• Researchers have created a 3-D printed lattice that offers both strength and flexibility and may benefit the defense and aerospace industries.
     Researchers have created a 3-D printed lattice that offers both strength and flexibility and may benefit the defense and aerospace industries.

Researchers Achieve Nanoscale Benefits at Microscale

July 19, 2016


Advances in 3-D printed architectures could benefit aerospace, military and automotive industries.


Lawrence Livermore National Laboratory (LLNL) engineers have achieved unprecedented scalability in 3-D printed architectures of arbitrary geometry, opening the door to super-strong, ultra-lightweight and flexible metallic materials for aerospace, the military and the automotive industry, according to a published announcement.

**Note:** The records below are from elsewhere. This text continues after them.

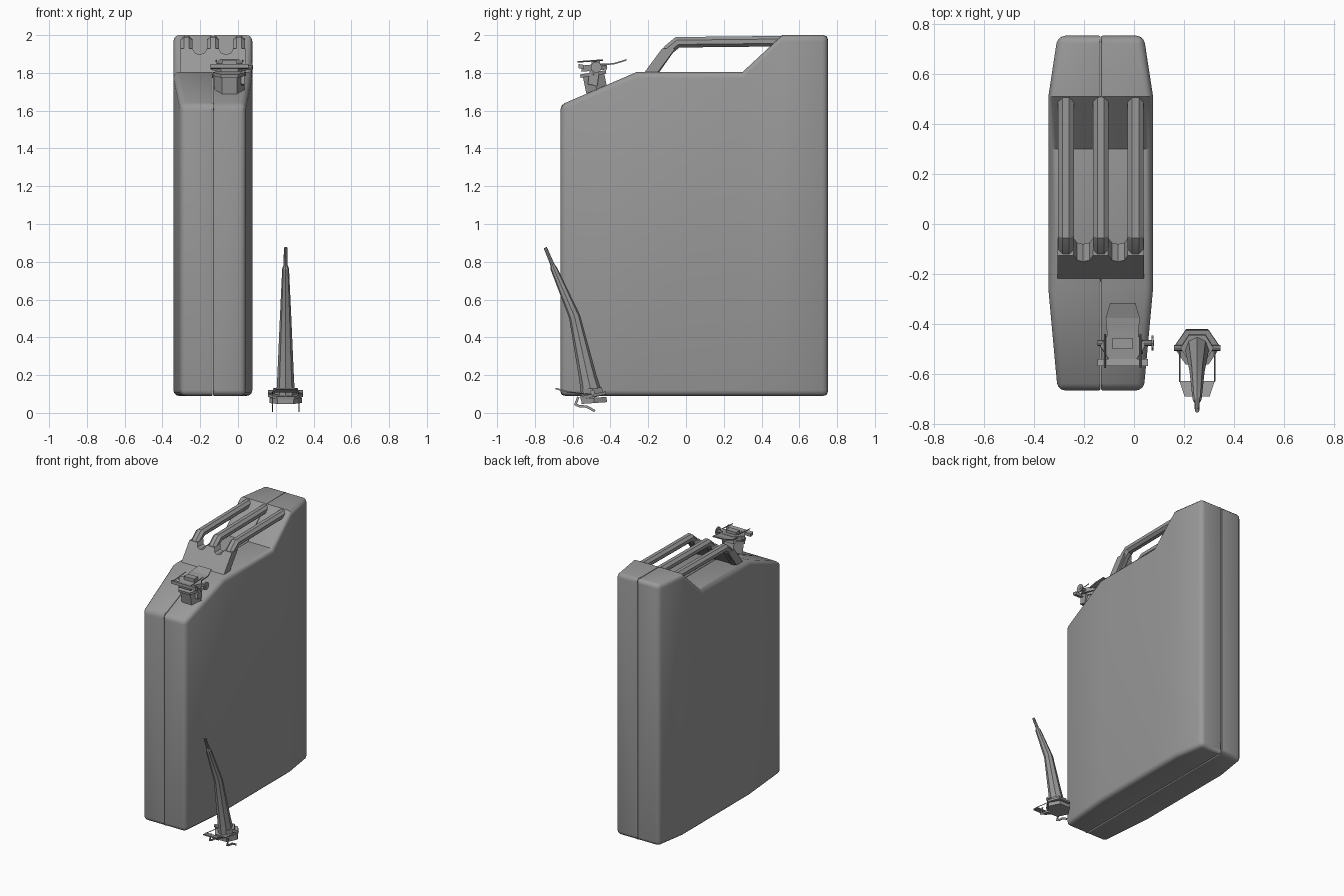
import bpy, bmesh
from math import cos, sin, pi
from mathutils import Vector

if "Cube" in bpy.data.objects:
    bpy.data.objects.remove(bpy.data.objects["Cube"])

grey = bpy.data.materials.new("plain grey")
grey.use_nodes = True
grey.diffuse_color = (0.32, 0.32, 0.32, 1)
grey.node_tree.nodes["Principled BSDF"].inputs["Base Color"].default_value = (0.32, 0.32, 0.32, 1)


def finish(name, bm, angle=0.0):
    bmesh.ops.recalc_face_normals(bm, faces=bm.faces)
    me = bpy.data.meshes.new(name)
    bm.to_mesh(me)
    bm.free()
    me.materials.append(grey)
    ob = bpy.data.objects.new(name, me)
    bpy.context.collection.objects.link(ob)
    if angle:
        bpy.ops.object.select_all(action='DESELECT')
        ob.select_set(True)
        bpy.context.view_layer.objects.active = ob
        bpy.ops.object.shade_smooth_by_angle(angle=angle)
    return ob


def loft(rings):
    """Closed skin through matching rings of points."""
    bm = bmesh.new()
    rows = [[bm.verts.new(p) for p in r] for r in rings]
    n = len(rows[0])
    for a, b in zip(rows, rows[1:]):
        for i in range(n):
            j = (i + 1) % n
            bm.faces.new((a[i], a[j], b[j], b[i]))
    bm.faces.new(rows[0])
    bm.faces.new(rows[-1])
    return bm


def sweep(name, x, path, sizes, sides=8, phase=0.0, angle=0.0):
    """Polygon section swept along a (y, z) path; sizes are half width and half depth."""
    pts = [Vector(p) for p in path]
    rings = []
    for i, p in enumerate(pts):
        t_in = (p - pts[i - 1]).normalized() if i else (pts[1] - p).normalized()
        t_out = (pts[i + 1] - p).normalized() if i + 1 < len(pts) else t_in
        t = (t_in + t_out).normalized()
        nrm = Vector((-t.y, t.x)) / t.dot(t_in)
        w, h = sizes[i] if isinstance(sizes, list) else sizes
        ring = []
        for k in range(sides):
            a = phase + 2 * pi * k / sides
            q = p + nrm * (h * sin(a))
            ring.append((x + w * cos(a), q.x, q.y))
        rings.append(ring)
    return finish(name, loft(rings), angle)


def slab(name, x0, x1, profile):
    return finish(name, loft([[(x, y, z) for y, z in profile] for x in (x0, x1)]))


def rod(name, x0, x1, y, z, r, sides=8):
    return slab(name, x0, x1, [(y + r * cos(2 * pi * k / sides), z + r * sin(2 * pi * k / sides))
                               for k in range(sides)])


# Tank: two pressed halves meeting at a seam
MID, FLOOR = -0.133, 0.09
stations = [(-0.665, 1.63, 0.172), (-0.26, 1.805, 0.209), (0.30, 1.805, 0.209),
            (0.51, 2.0, 0.209), (0.752, 2.0, 0.172)]
for side, label in ((-1, "right"), (1, "left")):
    rings = []
    for y, top, half in stations:
        xi, xo = MID + side * 0.001, MID + side * half
        rings.append([(xi, y, FLOOR), (xo, y, FLOOR), (xo, y, top), (xi, y, top)])
    bm = loft(rings)
    weight = bm.edges.layers.float.new("bevel_weight_edge")
    ends = (stations[0][0], stations[-1][0])
    for e in bm.edges:
        a, b = (v.co for v in e.verts)
        at_end = all(min(abs(p.y - q) for q in ends) < 0.001 for p in (a, b)) and abs(a.y - b.y) < 0.001
        along = abs(a.y - b.y) > 0.001
        if max(abs(a.x - MID), abs(b.x - MID)) < 0.01:
            e[weight] = 0.22 if at_end or along else 0.0
        elif at_end or along:
            e[weight] = 1.0
    tank = finish("tank_half_" + label, bm)
    bevel = tank.modifiers.new("rounded_edges", 'BEVEL')
    bevel.limit_method = 'WEIGHT'
    bevel.width = 0.03
    bevel.segments = 3
    bpy.ops.object.select_all(action='DESELECT')
    tank.select_set(True)
    bpy.context.view_layer.objects.active = tank
    bpy.ops.object.modifier_apply(modifier=bevel.name)
    bpy.ops.object.shade_smooth_by_angle(angle=0.6)

# Triple carrying handle
for dx, label in ((-0.139, "right"), (0, "middle"), (0.139, "left")):
    sweep("handle_bar_" + label, MID + dx,
          [(-0.185, 1.79), (-0.09, 1.925), (-0.045, 1.962), (0.51, 1.968)],
          (0.034, 0.03), phase=pi / 8, angle=0.4)

# Sloping plate that joins the bars, scalloped between them
half = [(0.172, 1.79), (0.172, 1.93), (0.108, 1.93), (0.095, 1.905),
        (0.07, 1.897), (0.045, 1.905), (0.03, 1.93)]
outline = half + [(-x, z) for x, z in reversed(half)]
finish("handle_front_plate", loft([
    [(MID + x, -0.222 + d + (z - 1.80) * 0.74, z) for x, z in outline] for d in (0, 0.07)]))


# Fitting shared by the tank mouth and the loose spout
def hexagon(name, x, path, size):
    sweep(name, x, path, size, sides=6)


CX, CY = -0.045, -0.485
hexagon("mouth_neck", CX, [(-0.465, 1.67), (-0.492, 1.80)], (0.08, 0.066))
hexagon("mouth_collar", CX, [(-0.490, 1.785), (-0.493, 1.803)], (0.088, 0.08))
hexagon("mouth_cap", CX, [(-0.485, 1.812), (-0.488, 1.845)], (0.09, 0.078))
slab("mouth_front_bar", CX - 0.1, CX + 0.1, [(-0.568, 1.825), (-0.54, 1.82), (-0.54, 1.842), (-0.568, 1.847)])
rod("mouth_hinge_pin", CX - 0.1, CX + 0.125, -0.475, 1.83, 0.012)
rod("mouth_pin_knob", CX + 0.115, CX + 0.123, -0.475, 1.83, 0.03)
slab("mouth_cap_block", CX - 0.04, CX + 0.04, [(-0.5, 1.84), (-0.455, 1.84), (-0.455, 1.868), (-0.5, 1.868)])
slab("mouth_side_catch", CX + 0.06, CX + 0.08, [(-0.52, 1.74), (-0.47, 1.73), (-0.46, 1.80), (-0.51, 1.81)])


def lever(name, x, narrow, wide):
    """Thin tapered plate; each end is (y, z, half width)."""
    finish(name, loft([[(x - hw, y, z), (x + hw, y, z), (x + hw, y, z + 0.008), (x - hw, y, z + 0.008)]
                       for y, z, hw in (narrow, wide)]))


lever("mouth_lever", CX, (-0.315, 1.865, 0.05), (-0.375, 1.846, 0.068))
lever("mouth_lever_stem", CX, (-0.375, 1.846, 0.068), (-0.47, 1.835, 0.06))
for s, label in ((-1, "right"), (1, "left")):
    sweep("mouth_wire_" + label, CX + s * 0.07, [(-0.575, 1.858), (-0.44, 1.868)], (0.004, 0.004), sides=4)

# Loose pouring spout
SX = 0.252
sweep("spout_tube", SX, [(-0.495, 0.08), (-0.52, 0.19), (-0.59, 0.51), (-0.7, 0.765), (-0.706, 0.782), (-0.745, 0.875)],
      [(0.05, 0.058), (0.044, 0.047), (0.03, 0.03), (0.018, 0.018), (0.011, 0.011), (0.009, 0.009)], angle=0.3)
hexagon("spout_base", SX, [(-0.486, 0.052), (-0.488, 0.08)], (0.086, 0.078))
hexagon("spout_collar", SX, [(-0.49, 0.085), (-0.493, 0.10)], (0.092, 0.08))
hexagon("spout_shoulder", SX, [(-0.493, 0.10), (-0.496, 0.13)], (0.066, 0.06))
rod("spout_hinge_pin", SX - 0.093, SX + 0.093, -0.495, 0.11, 0.012)
lever("spout_lever", SX, (-0.69, 0.125, 0.05), (-0.628, 0.108, 0.07))
for s, label in ((-1, "right"), (1, "left")):
    x = SX + s * 0.07
    sweep("spout_wire_" + label, x, [(-0.63, 0.112), (-0.49, 0.095)], (0.003, 0.003), sides=4)
    sweep("spout_hook_" + label, x,
          [(-0.57, 0.085), (-0.585, 0.045), (-0.565, 0.036), (-0.525, 0.033), (-0.482, 0.009)],
          (0.004, 0.009), sides=4, phase=pi / 4)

In a study published online in Nature Materials on July 18, LLNL engineers report building multiple layers of fractal-like lattices with features ranging from the nanometer to centimeter scale, resulting in a nickel-plated metamaterial with a high elasticity not found in any previously built metal foams or lattices.

“With these 3-D features we’ve been fabricating on a nanoscale you can get some really interesting properties, but people have never been able to scale them up and see how they behave,” said lead author Xiaoyu “Rayne” Zheng, a former LLNL technical staff member who led the study and recently transferred to academia as a professor of mechanical engineering at Virginia Tech. “We’ve figured out a strategy of hierarchically building them to take advantage of the nanoscale features but use them at a large scale. It turned out better than we could have imagined.”

The concept could overcome the current limitations of 3-D printed micro and nano-architectures by addressing the usual tradeoff between high-resolution and build size, and extend to a variety of large-scale applications, including aircraft parts, batteries, or stretchable armor for the military.

“[Y]ou can achieve high strength at a very light weight, as well as a ductile-like behavior in materials that are normally brittle,” said Chris Spadaccini, director of the lab’s Center for Engineered Materials and Manufacturing.

Researchers may now be able to scale up further to tens of centimeters and beyond, explore photonic and electronic properties and incorporate other materials, including ceramics.

Enjoyed this article? SUBSCRIBE NOW to keep the content flowing.


Departments: 

Share Your Thoughts: